Parents are legally required to obey all child custody orders, whether temporary or permanent, that are signed by a judge. When a parent willingly violated that court order they are at risk for being held in contempt of court. Parents can be held in contempt of court for deliberately and frequently violating the child custody order.
Violations include repeatedly denying the non-custodial parent his/her court order co-parenting (visitation) time. A non-custodial parent that does not return the child at the designated time and place or at all would also be violating the court order. Other types of violations can include such things as parent alienation, moving without notifying the other parent of the residency of the child, or denying the other parent access to medical or school information.
What penalties might I face?
Repeated violations of your court order custody agreement can certainly result in penalties assessed by the courts. The penalties can vary. A custodial parent that denies a custodial parent their court-ordered parenting time (visitation) may be faced with the non-custodial parent getting additional time (make-up time) with the child. If the violation is frequent enough and intentional the judge may order jail time for contempt of court. A Non-custodial parent that does not return the child to the custodial parent on time may also face penalties. Judges may even consider modification such as a change in custody when the violations are serious enough.
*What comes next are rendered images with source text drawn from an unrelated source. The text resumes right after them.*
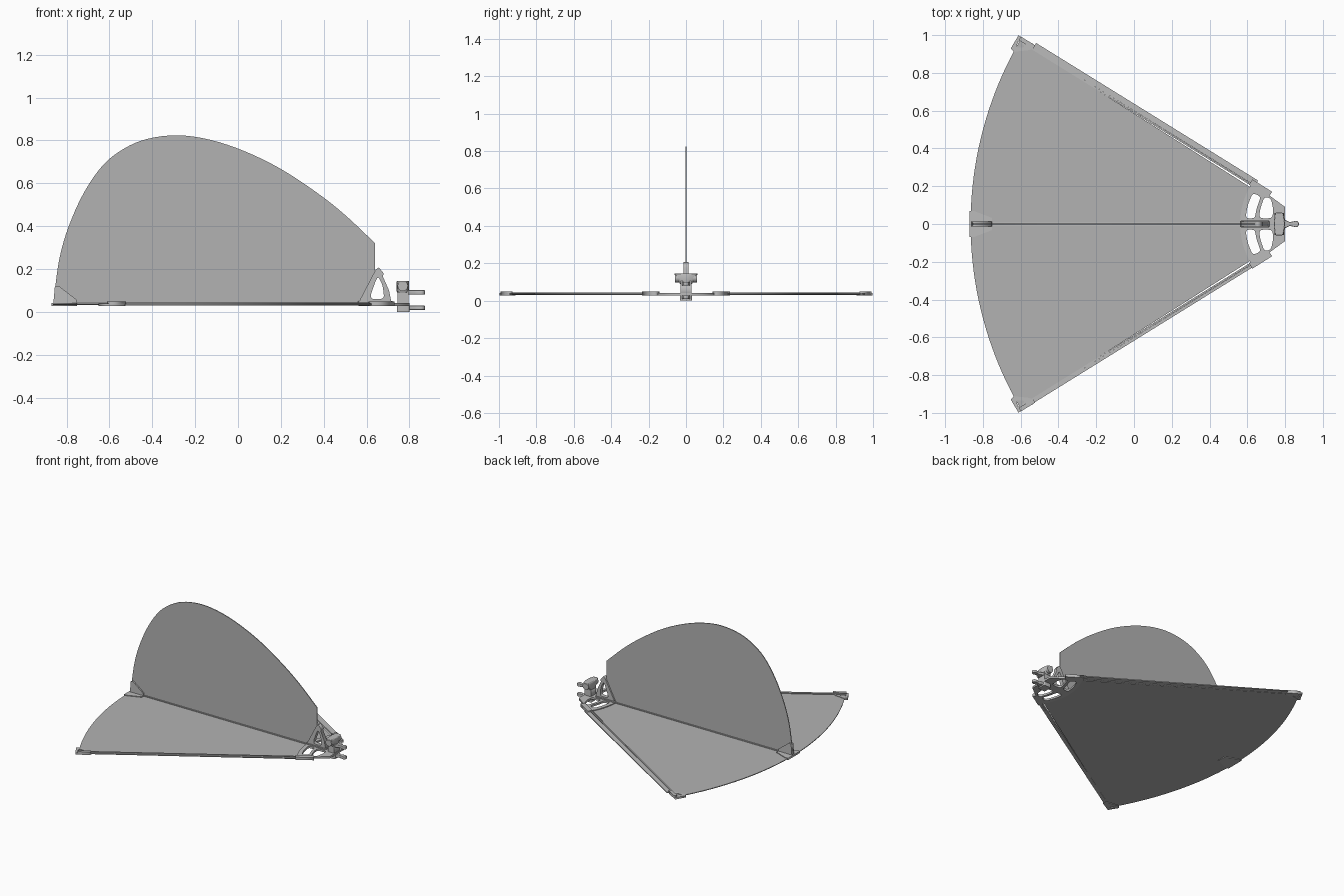
import bpy, math
from mathutils import Matrix, Vector

if "Cube" in bpy.data.objects:
    bpy.data.objects.remove(bpy.data.objects["Cube"])


def material(name, v):
    m = bpy.data.materials.new(name)
    m.diffuse_color = (v, v, v, 1)
    m.use_nodes = True
    m.node_tree.nodes["Principled BSDF"].inputs["Base Color"].default_value = m.diffuse_color
    return m


SHEET = material("grey sheet", 0.45)
FITTING = material("light grey fitting", 0.50)


def plate(name, loops, lo, hi, mat=FITTING, upright=False, bevel=0.0):
    """Extrude closed outlines (first outer, rest holes) between two levels.
    Upright plates take x,z outlines and are extruded along y."""
    cu = bpy.data.curves.new(name, 'CURVE')
    cu.dimensions = '2D'
    cu.fill_mode = 'BOTH'
    cu.extrude = (hi - lo) / 2 - bevel
    cu.bevel_depth = bevel
    cu.bevel_resolution = 1
    cu.offset = -bevel
    for pts in loops:
        sp = cu.splines.new('POLY')
        sp.points.add(len(pts) - 1)
        for p, (a, b) in zip(sp.points, pts):
            p.co = (a, b, 0, 1)
        sp.use_cyclic_u = True
    tmp = bpy.data.objects.new(name, cu)
    bpy.context.collection.objects.link(tmp)
    bpy.context.view_layer.update()
    me = bpy.data.meshes.new_from_object(
        tmp.evaluated_get(bpy.context.evaluated_depsgraph_get()))
    bpy.data.objects.remove(tmp)
    mid = (lo + hi) / 2
    if upright:
        me.transform(Matrix.Translation((0, mid, 0)) @ Matrix.Rotation(math.pi / 2, 4, 'X'))
    else:
        me.transform(Matrix.Translation((0, 0, mid)))
    me.materials.clear()
    me.materials.append(mat)
    ob = bpy.data.objects.new(name, me)
    bpy.context.collection.objects.link(ob)
    return ob


def strip(name, a, b, width, lo, hi):
    """Long flat bar between two plan points."""
    a, b = Vector(a), Vector(b)
    d = (b - a).normalized() * width / 2
    n = Vector((-d.y, d.x))
    return plate(name, [[tuple(p) for p in (a + n, a - n, b - n, b + n)]], lo, hi)


def rounded(pts, r=0.3, steps=4):
    """Round the corners of an outline with small quadratic arcs."""
    out, v = [], [Vector(p) for p in pts]
    for i, p in enumerate(v):
        a, b = p.lerp(v[i - 1], r), p.lerp(v[(i + 1) % len(v)], r)
        for k in range(steps + 1):
            t = k / steps
            out.append(tuple(a * (1 - t) ** 2 + p * 2 * t * (1 - t) + b * t * t))
    return out


def arc(x0, r, half_y, n):
    """Arc bulging toward -x, leftmost at x0, from +half_y to -half_y."""
    a = math.asin(half_y / r)
    return [(x0 + r - r * math.cos(t), r * math.sin(t))
            for t in (a - 2 * a * i / n for i in range(n + 1))]


def cylinder(name, p, q, r, n=16):
    p, q = Vector(p), Vector(q)
    bpy.ops.mesh.primitive_cylinder_add(vertices=n, radius=r, depth=(q - p).length,
                                        location=(p + q) / 2)
    ob = bpy.context.object
    ob.rotation_euler = (q - p).to_track_quat('Z', 'Y').to_euler()
    ob.name = name
    ob.data.materials.append(FITTING)
    bpy.ops.object.shade_smooth_by_angle()
    return ob


# Fan-shaped floor sheet
plate("floor_sheet", [arc(-0.865, 1.94, 0.97, 40) + arc(0.575, 0.4, 0.19, 12)[::-1]],
      0.031, 0.036, SHEET)

# Upright fin with a smooth curved crest
crest = [(-0.86, 0.036), (-0.85, 0.14), (-0.83, 0.265), (-0.79, 0.40), (-0.72, 0.555),
         (-0.63, 0.685), (-0.53, 0.763), (-0.42, 0.808), (-0.28, 0.824), (-0.13, 0.803),
         (0.03, 0.75), (0.2, 0.667), (0.37, 0.555), (0.5, 0.452), (0.64, 0.32)]
fin = []
for i in range(len(crest) - 1):
    p0, p1, p2, p3 = [Vector(crest[min(max(i + k, 0), len(crest) - 1)]) for k in (-1, 0, 1, 2)]
    for t in (0, 0.25, 0.5, 0.75):
        fin.append(tuple(p1 + (p2 - p0) * t / 2 + (2 * p0 - 5 * p1 + 4 * p2 - p3) * t * t / 2
                         + (3 * p1 - p0 - 3 * p2 + p3) * t ** 3 / 2))
fin += [crest[-1], (0.64, 0.17), (0.575, 0.036)]
plate("fin_sheet", [fin], -0.003, 0.003, SHEET, upright=True)

# Rails holding the foot of the fin
for s in (-1, 1):
    strip("fin_rail", (-0.84, s * 0.007), (0.68, s * 0.007), 0.006, 0.034, 0.042)

# Edge strips, edge rails, corner clips and hub sockets on both sides
for s, w in ((1, 0.032), (-1, 0.016)):
    side = lambda pts: [(x, s * y) for x, y in pts]
    off = w / 2
    a, b = Vector((-0.535, 0.931)), Vector((0.64, 0.203))
    n = Vector((0.527, 0.85)) * off
    a, b = a + n, b + n
    strip("edge_strip", (a.x, s * a.y), (b.x, s * b.y), w, 0.032, 0.039)
    strip("edge_rail", (-0.575, s * 0.951), (0.63, s * 0.202), 0.009, 0.030, 0.043)
    plate("corner_clip", [side([(-0.612, 0.998), (-0.53, 0.951), (-0.525, 0.932),
                                (-0.56, 0.920), (-0.635, 0.912), (-0.652, 0.930)]),
                          rounded(side([(-0.612, 0.972), (-0.575, 0.936), (-0.625, 0.932)]))],
          0.027, 0.040)
    strip("corner_socket", (-0.605, s * 0.983), (-0.528, s * 0.936), 0.022, 0.036, 0.049)
    strip("hub_socket", (0.618, s * 0.222), (0.722, s * 0.156), 0.034, 0.028, 0.048)

# Hub plate with four rounded windows
windows = []
for s in (-1, 1):
    for w in ([(0.590, 0.03), (0.640, 0.03), (0.648, 0.08), (0.672, 0.145),
               (0.628, 0.165), (0.602, 0.10)],
              [(0.662, 0.03), (0.733, 0.03), (0.737, 0.08), (0.725, 0.135),
               (0.690, 0.145), (0.668, 0.08)]):
        windows.append(rounded([(x, s * y) for x, y in w], 0.35))
plate("hub_plate", [arc(0.562, 0.4, 0.215, 16) + [(0.725, -0.145), (0.80, -0.09),
                                                 (0.80, 0.09), (0.725, 0.145)]] + windows,
      0.028, 0.042)

# Triangular fin bracket on the hub
plate("fin_bracket", [[(0.56, 0.035), (0.572, 0.062), (0.643, 0.198), (0.657, 0.207),
                       (0.680, 0.180), (0.676, 0.165), (0.705, 0.10), (0.718, 0.035)],
                      rounded([(0.612, 0.06), (0.652, 0.17), (0.675, 0.125), (0.683, 0.06)])],
      -0.014, 0.014, upright=True)
plate("fin_bracket_foot", [rounded([(0.56, -0.02), (0.72, -0.02), (0.72, 0.02), (0.56, 0.02)], 0.2)],
      0.036, 0.050)

# Tail bracket: tapered foot plate and two cheeks gripping the fin
plate("tail_foot", [[(-0.87, -0.068), (-0.845, -0.068), (-0.752, -0.032), (-0.752, 0.032),
                     (-0.845, 0.068), (-0.87, 0.068)]], 0.027, 0.041)
for lo, hi in ((-0.013, -0.003), (0.003, 0.013)):
    plate("tail_cheek", [[(-0.862, 0.035), (-0.855, 0.118), (-0.838, 0.122),
                          (-0.755, 0.058), (-0.752, 0.035)]], lo, hi, upright=True)

# Clamp: post, flared head with cross bar, and two forward pins
plate("clamp_post", [[(0.745, 0.004), (0.796, 0.004), (0.796, 0.105), (0.745, 0.105)]],
      -0.030, 0.030, upright=True)
head = plate("clamp_head", [rounded([(0.746, -0.062), (0.790, -0.062), (0.800, 0),
                                     (0.790, 0.062), (0.746, 0.062), (0.740, 0)], 0.3)],
             0.09, 0.145, bevel=0.004)
for v in head.data.vertices:  # narrow the underside into the post
    if v.co.z < 0.11:
        v.co.y *= 0.55
cylinder("clamp_bar", (0.769, -0.058, 0.121), (0.769, 0.058, 0.121), 0.024)
for z in (0.019, 0.091):
    ring = [(0.856 + 0.017 * math.cos(t), 0.017 * math.sin(t))
            for t in (math.radians(d) for d in range(-120, 121, 20))]
    plate("clamp_pin", [[(0.78, -0.024), (0.80, -0.022), (0.825, -0.010)] + ring +
                        [(0.825, 0.010), (0.80, 0.022), (0.78, 0.024)]],
          z - 0.010, z + 0.010, bevel=0.003)
plate("clamp_base", [rounded([(0.742, -0.032), (0.80, -0.032), (0.80, 0.032), (0.742, 0.032)], 0.15)],
      0.0, 0.030)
Can the I let the non-custodial parent take the child while I find suitable housing?
This is a common question that a number of parents are asking after being displaced by Hurricane Harvey. Anytime that parents can work together to ensure an environment (both physical and emotional) that is safe and allows the child to thrive is in the best interest of the child. The parents may decide it is in the best interest of your child to have the child spend some extra time with the non-custodial parent if the custodial parent does not have suitable or safe housing for a period of time.
Is there any risk that the custodial parent may not get the child back?
Yes, if you have permitted your child to live with the non-custodial parent for 6 months or more then it is highly probable that the court will change the custody arrangement. The non-custodial parent would need to seek court intervention by modification of the current court-ordered custody.
Do you need help?
Life is not always simple and decisions are not always easy. Contact the Texas Lawyer Referral Service if you'd like to have a lawyer help you understand your current orders, violations, and remedies.